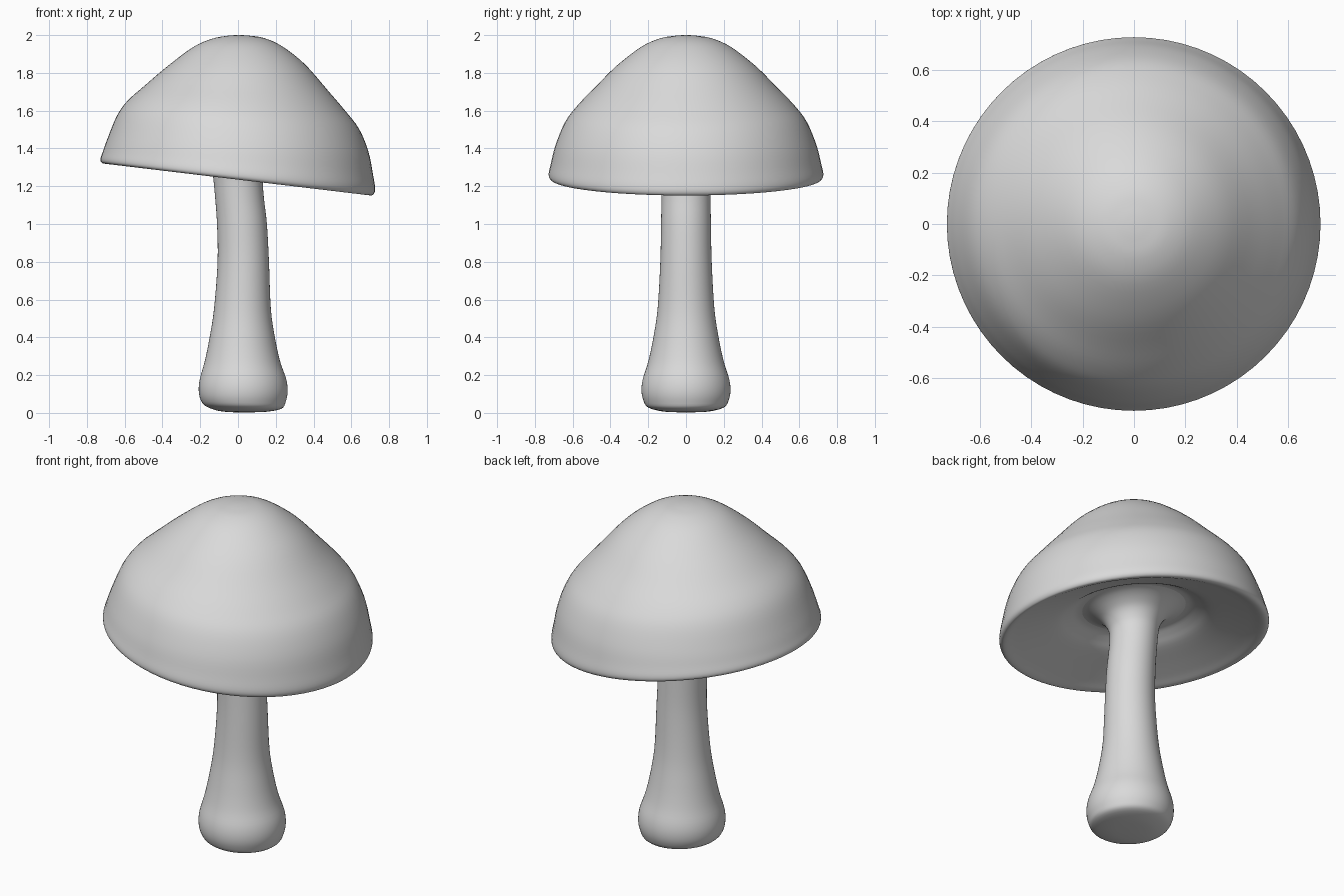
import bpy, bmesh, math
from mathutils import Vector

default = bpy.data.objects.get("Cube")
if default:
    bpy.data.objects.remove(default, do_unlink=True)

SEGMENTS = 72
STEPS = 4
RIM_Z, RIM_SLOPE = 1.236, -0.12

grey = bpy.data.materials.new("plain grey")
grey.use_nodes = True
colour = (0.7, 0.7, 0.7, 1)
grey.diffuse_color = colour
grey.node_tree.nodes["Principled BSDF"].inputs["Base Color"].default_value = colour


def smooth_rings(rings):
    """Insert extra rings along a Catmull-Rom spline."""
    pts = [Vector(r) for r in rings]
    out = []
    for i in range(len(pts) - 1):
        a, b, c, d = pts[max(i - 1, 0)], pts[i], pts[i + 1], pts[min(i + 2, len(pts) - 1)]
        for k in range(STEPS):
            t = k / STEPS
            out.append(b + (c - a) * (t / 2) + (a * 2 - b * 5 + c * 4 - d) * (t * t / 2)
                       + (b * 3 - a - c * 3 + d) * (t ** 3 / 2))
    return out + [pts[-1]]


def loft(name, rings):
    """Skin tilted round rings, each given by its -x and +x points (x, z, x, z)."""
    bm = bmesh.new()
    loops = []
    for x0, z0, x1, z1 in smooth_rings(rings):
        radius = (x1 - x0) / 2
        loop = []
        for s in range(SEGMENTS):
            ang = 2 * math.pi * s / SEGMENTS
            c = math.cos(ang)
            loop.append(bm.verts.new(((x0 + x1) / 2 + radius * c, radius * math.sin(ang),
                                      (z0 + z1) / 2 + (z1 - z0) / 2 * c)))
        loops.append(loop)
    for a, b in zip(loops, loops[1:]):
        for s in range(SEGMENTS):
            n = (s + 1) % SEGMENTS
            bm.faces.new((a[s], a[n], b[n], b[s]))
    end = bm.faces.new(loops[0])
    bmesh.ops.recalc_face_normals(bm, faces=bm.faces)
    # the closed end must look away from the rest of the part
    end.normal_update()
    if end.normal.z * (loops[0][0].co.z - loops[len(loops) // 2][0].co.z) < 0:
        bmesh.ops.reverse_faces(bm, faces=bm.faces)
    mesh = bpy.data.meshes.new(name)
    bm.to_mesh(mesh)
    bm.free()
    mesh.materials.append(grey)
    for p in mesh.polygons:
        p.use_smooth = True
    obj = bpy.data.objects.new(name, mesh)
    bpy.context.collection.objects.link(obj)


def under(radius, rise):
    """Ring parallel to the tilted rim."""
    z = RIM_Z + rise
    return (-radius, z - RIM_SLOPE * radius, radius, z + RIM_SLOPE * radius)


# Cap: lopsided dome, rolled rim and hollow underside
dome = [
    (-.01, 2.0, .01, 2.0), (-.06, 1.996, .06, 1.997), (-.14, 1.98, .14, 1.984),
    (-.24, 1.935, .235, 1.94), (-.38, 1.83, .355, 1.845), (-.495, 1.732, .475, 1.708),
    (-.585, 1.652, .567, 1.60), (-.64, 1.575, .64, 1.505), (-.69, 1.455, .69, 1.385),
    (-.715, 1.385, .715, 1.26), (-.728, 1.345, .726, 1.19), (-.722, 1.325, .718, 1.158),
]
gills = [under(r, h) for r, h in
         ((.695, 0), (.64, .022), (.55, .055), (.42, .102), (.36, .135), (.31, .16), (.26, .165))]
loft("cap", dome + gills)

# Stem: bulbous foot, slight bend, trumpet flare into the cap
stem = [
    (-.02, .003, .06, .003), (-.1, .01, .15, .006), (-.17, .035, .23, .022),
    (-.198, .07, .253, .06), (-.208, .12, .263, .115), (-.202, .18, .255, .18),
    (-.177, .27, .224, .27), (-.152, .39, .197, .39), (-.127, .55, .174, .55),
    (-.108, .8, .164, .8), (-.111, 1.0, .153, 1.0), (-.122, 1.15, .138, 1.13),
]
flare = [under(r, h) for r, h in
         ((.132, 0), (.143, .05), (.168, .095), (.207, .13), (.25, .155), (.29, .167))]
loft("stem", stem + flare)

________________

Reproduce each line of the records in which the string "rings" appears.

» **Your response**
def smooth_rings(rings):
    """Insert extra rings along a Catmull-Rom spline."""
    pts = [Vector(r) for r in rings]
def loft(name, rings):
    """Skin tilted round rings, each given by its -x and +x points (x, z, x, z)."""
    for x0, z0, x1, z1 in smooth_rings(rings):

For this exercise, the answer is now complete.